“Tightening monetary policy is often a candidate for sparking a market sell-off, but in an environment of rising interesting rates, bonds wouldn’t be a great asset to own,” he said.
For investors worried about market levels, Khalaf suggested a mixed asset approach and recommended the Personal Assets Trust.
“These funds contain a mix of assets, so cover a lot of bases, and have a professional fund manager at the helm who can navigate switching between assets as market conditions dictate,” he said.
“I’d suggest having a few such funds so that you’re returns aren’t solely reliant on the decisions of just one manager.”
Performance of trust vs benchmark over 5yrs
Source: FE Analytics
The five FE fundinfo Crown-rated Personal Assets Trust has been managed by Lyon since 2009.
Over the past five years, the £1.4bn trust made a total return of 36.69 per cent, while the FTSE All Share made 44.81 per cent.
According to data from the Association of Investment Companies (AIC), it is trading at a 1.4 per cent premium to net asset value (NAV) and has ongoing charges of 0.86 per cent. It is not currently geared.
“As tempting as it is to try and pick something that could make money in a 1929-style collapse, I think that’s a challenge and therefore minimising losses or preserving capital might be a better approach, said Ryan Hughes, head of active portfolios at AJ Bell.
His pick is the £1.4bn Janus Henderson UK Absolute Return fund, run by FE fundinfo Alpha Managers Ben Wallace and Luke Newman.
“While absolute return funds have rightly had a bad press, the Janus Henderson UK Absolute Return fund is one of the good ones and has a good record of navigating its way through sharp corrections,” he said.
Hughes said the managers long/short approach is flexible enough to allow them to go net-short if they feel the need. They successfully used that flexibility in navigating the last financial crisis.
“Key to the approach is the management of risk and adjusting the net and gross positions accordingly, which is where many absolute managers have got it wrong in recent years,” he added.
“While the return may not be spectacular, preserving capital in a market crash is a fantastic way to make money in the long run.”
Performance of fund vs benchmark over 5yrs
Source: FE Analytics
Over the last five years, Janus Henderson UK Absolute Return has made a total return of 11.49 per cent, compared to 11.99 per cent for the average IA Targeted Absolute Return sector peer. It has an OCF of 1.05 per cent.
Staying with absolute return, FundCalibre managing director Darius McDermott has gone with the £491m SVS Church House Tenax Absolute Return Strategies fund.
“While it sits in the much maligned IA Targeted Absolute Return sector, it is one of the funds that actually does what it is supposed to do,” he said.
The fund has relatively low exposure to equities with a 25 per cent ceiling, as the managers want to minimise the volatility of the fund.

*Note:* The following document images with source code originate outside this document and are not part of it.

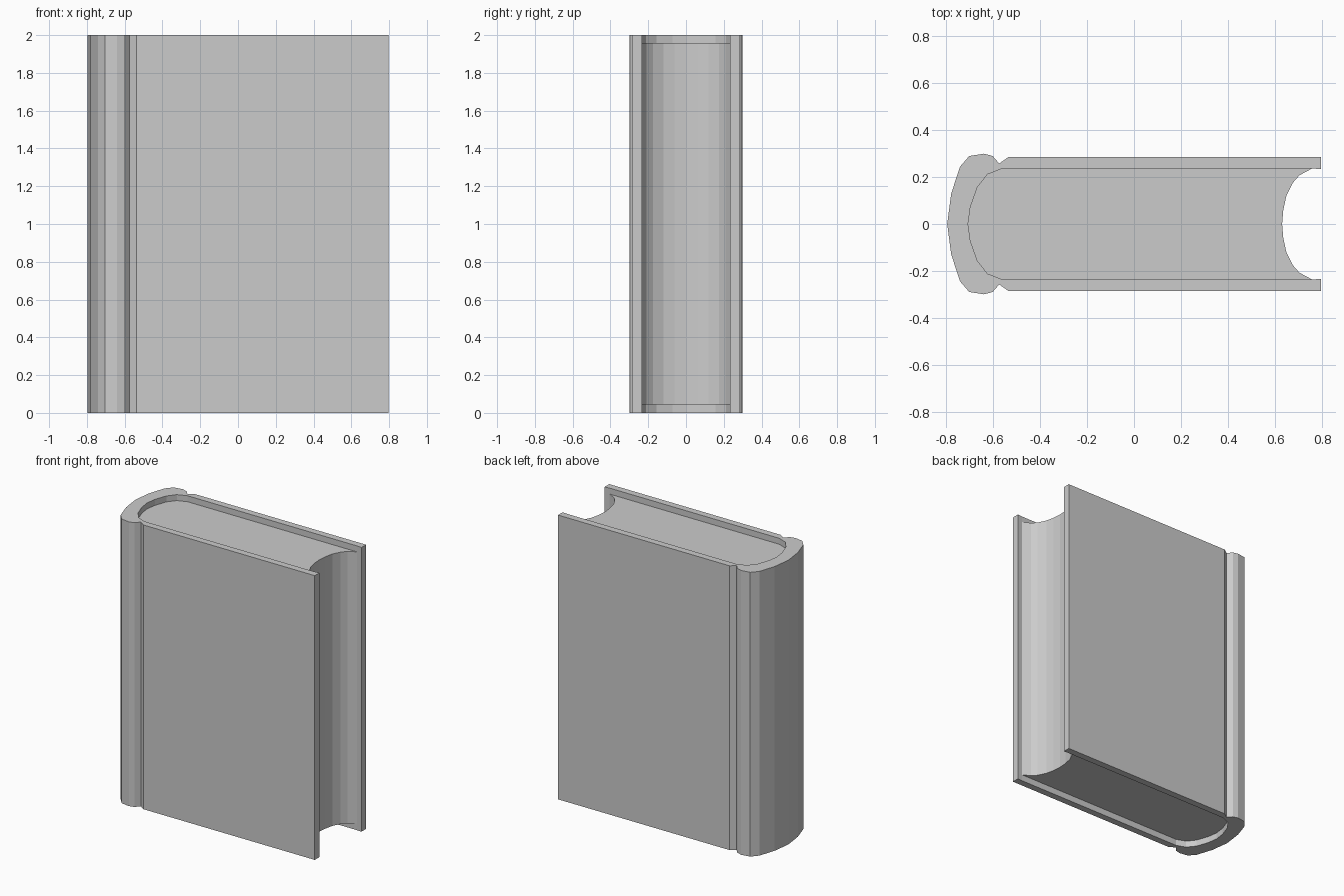
import bpy, bmesh

if "Cube" in bpy.data.objects:
    bpy.data.objects.remove(bpy.data.objects["Cube"])


def mirrored(half):
    """Close a half outline (y >= 0, spine to fore edge) across the x axis."""
    return half + [(x, -y) for x, y in reversed(half) if y > 0]


def extrude(name, outline, z0, z1):
    bm = bmesh.new()
    face = bm.faces.new([bm.verts.new((x, y, z0)) for x, y in outline])
    res = bmesh.ops.extrude_face_region(bm, geom=[face], use_keep_orig=True)
    verts = [g for g in res["geom"] if isinstance(g, bmesh.types.BMVert)]
    bmesh.ops.translate(bm, vec=(0, 0, z1 - z0), verts=verts)
    bmesh.ops.recalc_face_normals(bm, faces=bm.faces)
    mesh = bpy.data.meshes.new(name)
    bm.to_mesh(mesh)
    bm.free()
    obj = bpy.data.objects.new(name, mesh)
    bpy.context.collection.objects.link(obj)
    return obj


# Shared half profiles, listed from the centre line outwards
spine_outer = [(-0.797, 0), (-0.78, 0.13), (-0.742, 0.245), (-0.703, 0.29),
               (-0.64, 0.30), (-0.603, 0.29), (-0.575, 0.258), (-0.537, 0.285)]
spine_inner = [(-0.708, 0), (-0.698, 0.072), (-0.668, 0.157), (-0.625, 0.212),
               (-0.56, 0.237)]
fore_edge = [(0.632, 0), (0.637, 0.06), (0.65, 0.12), (0.677, 0.175),
             (0.706, 0.208), (0.76, 0.237)]

# Cover: boards, hinge grooves and rounded spine as one wrapped sheet
outer = spine_outer + [(0.797, 0.285)]
inner = spine_inner + [(0.76, 0.237), (0.797, 0.234)]


def flip(points):
    return [(x, -y) for x, y in points]


cover_outline = (flip(outer)[:0:-1] + outer
                 + inner[::-1] + flip(inner)[1:])
extrude("cover", cover_outline, 0.0, 2.0)

# Page block: rounded back, hollow fore edge, set in from top and bottom
extrude("pages", mirrored(spine_inner + fore_edge[:0:-1])
        [:len(spine_inner) + len(fore_edge) - 1]
        + [fore_edge[0]]
        + flip(fore_edge)[1:] + flip(spine_inner)[:0:-1], 0.045, 1.958)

Managed by James Mahon and FE fundinfo Alpha Manager Jeremy Wharton, the fund places a heavy emphasis on capital preservation and it is one of the few absolute return funds with a track record which goes back beyond 2008 and the global financial crisis.

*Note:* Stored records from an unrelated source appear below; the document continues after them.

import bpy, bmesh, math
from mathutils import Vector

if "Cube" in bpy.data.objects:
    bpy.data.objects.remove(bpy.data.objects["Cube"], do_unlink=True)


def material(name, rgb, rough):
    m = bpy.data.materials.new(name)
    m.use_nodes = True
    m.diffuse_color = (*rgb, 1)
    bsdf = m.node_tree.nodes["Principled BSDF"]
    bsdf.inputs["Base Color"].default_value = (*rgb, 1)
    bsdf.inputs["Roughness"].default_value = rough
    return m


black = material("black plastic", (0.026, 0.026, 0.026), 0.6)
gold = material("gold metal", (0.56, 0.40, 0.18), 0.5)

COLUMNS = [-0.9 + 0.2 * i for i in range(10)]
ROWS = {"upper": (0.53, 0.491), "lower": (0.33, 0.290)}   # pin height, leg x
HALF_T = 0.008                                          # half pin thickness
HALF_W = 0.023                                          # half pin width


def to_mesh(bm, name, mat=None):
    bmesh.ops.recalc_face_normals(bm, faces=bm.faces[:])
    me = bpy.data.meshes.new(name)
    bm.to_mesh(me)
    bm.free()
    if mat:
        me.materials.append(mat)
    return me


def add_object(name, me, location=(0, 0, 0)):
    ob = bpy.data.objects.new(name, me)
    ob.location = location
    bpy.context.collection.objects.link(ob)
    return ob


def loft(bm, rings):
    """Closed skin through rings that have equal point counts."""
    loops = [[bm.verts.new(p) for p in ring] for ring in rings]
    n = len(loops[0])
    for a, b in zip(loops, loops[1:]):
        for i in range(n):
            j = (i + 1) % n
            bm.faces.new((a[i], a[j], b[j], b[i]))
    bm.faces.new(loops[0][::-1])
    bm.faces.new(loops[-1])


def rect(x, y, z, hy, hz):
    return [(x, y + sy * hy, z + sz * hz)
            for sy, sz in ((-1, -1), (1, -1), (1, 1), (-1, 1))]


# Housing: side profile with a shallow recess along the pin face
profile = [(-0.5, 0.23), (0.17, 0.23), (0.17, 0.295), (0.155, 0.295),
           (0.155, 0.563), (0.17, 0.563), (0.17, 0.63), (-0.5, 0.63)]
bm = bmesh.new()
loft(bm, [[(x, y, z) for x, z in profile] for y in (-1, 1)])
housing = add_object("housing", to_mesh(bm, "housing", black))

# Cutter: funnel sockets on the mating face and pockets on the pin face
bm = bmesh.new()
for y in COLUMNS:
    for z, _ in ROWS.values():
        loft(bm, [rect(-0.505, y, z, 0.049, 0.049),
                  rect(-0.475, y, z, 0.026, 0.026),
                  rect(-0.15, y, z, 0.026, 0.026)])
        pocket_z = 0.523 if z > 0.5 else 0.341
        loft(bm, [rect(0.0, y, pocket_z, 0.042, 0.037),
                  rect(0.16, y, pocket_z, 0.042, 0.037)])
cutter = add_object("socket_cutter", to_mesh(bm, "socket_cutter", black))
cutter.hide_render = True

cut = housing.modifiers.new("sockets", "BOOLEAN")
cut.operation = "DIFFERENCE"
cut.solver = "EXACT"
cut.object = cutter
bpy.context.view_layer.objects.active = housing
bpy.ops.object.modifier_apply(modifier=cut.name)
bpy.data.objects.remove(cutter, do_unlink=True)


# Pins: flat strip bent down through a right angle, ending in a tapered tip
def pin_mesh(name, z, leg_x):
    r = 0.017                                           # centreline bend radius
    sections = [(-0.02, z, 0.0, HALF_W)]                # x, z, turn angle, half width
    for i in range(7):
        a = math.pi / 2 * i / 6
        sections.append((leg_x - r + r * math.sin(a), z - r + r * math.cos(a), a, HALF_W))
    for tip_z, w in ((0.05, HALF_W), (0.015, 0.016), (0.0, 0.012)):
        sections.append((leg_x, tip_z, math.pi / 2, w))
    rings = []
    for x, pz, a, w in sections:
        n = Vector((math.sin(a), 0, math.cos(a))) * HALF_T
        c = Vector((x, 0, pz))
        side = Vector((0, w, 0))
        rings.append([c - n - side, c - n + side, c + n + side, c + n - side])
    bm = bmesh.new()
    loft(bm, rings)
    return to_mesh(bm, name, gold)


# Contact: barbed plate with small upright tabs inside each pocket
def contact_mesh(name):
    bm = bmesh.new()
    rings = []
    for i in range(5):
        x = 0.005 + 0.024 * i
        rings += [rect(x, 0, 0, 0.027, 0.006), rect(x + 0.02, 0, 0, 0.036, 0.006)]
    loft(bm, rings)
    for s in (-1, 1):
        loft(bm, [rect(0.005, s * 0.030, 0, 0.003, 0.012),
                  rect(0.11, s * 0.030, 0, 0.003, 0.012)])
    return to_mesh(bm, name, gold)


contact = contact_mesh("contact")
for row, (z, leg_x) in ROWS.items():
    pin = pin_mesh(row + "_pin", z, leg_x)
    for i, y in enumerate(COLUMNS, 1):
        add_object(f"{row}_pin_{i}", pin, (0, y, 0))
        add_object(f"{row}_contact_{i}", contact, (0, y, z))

“During the Covid-19 sell-off the fund fell 6.6 per cent, while global stock markets fell more than 25 per cent. Since the lows in March, it has returned 10.2 per cent,” said McDermott.
"It really came into its own in the fastest bear market in history when everything became temporarily correlated and really showed its worth in a portfolio. It’s also not vulnerable to any more shorting ‘wars’ between social media/retail investors and hedge funds because it doesn’t use shorting.
"If we are going to have another correction, this is a fund I’d like to have in my portfolio mix."
Performance of fund vs benchmark over 5yrs
Source: FE Analytics
Over five years, SVS Church House Tenax Absolute Return Strategies posted a total return of 17.75 per cent, against a return of 11.99 per cent for the average fund in the IA Targeted Absolute Return sector. It has an OCF of 1.47 per cent.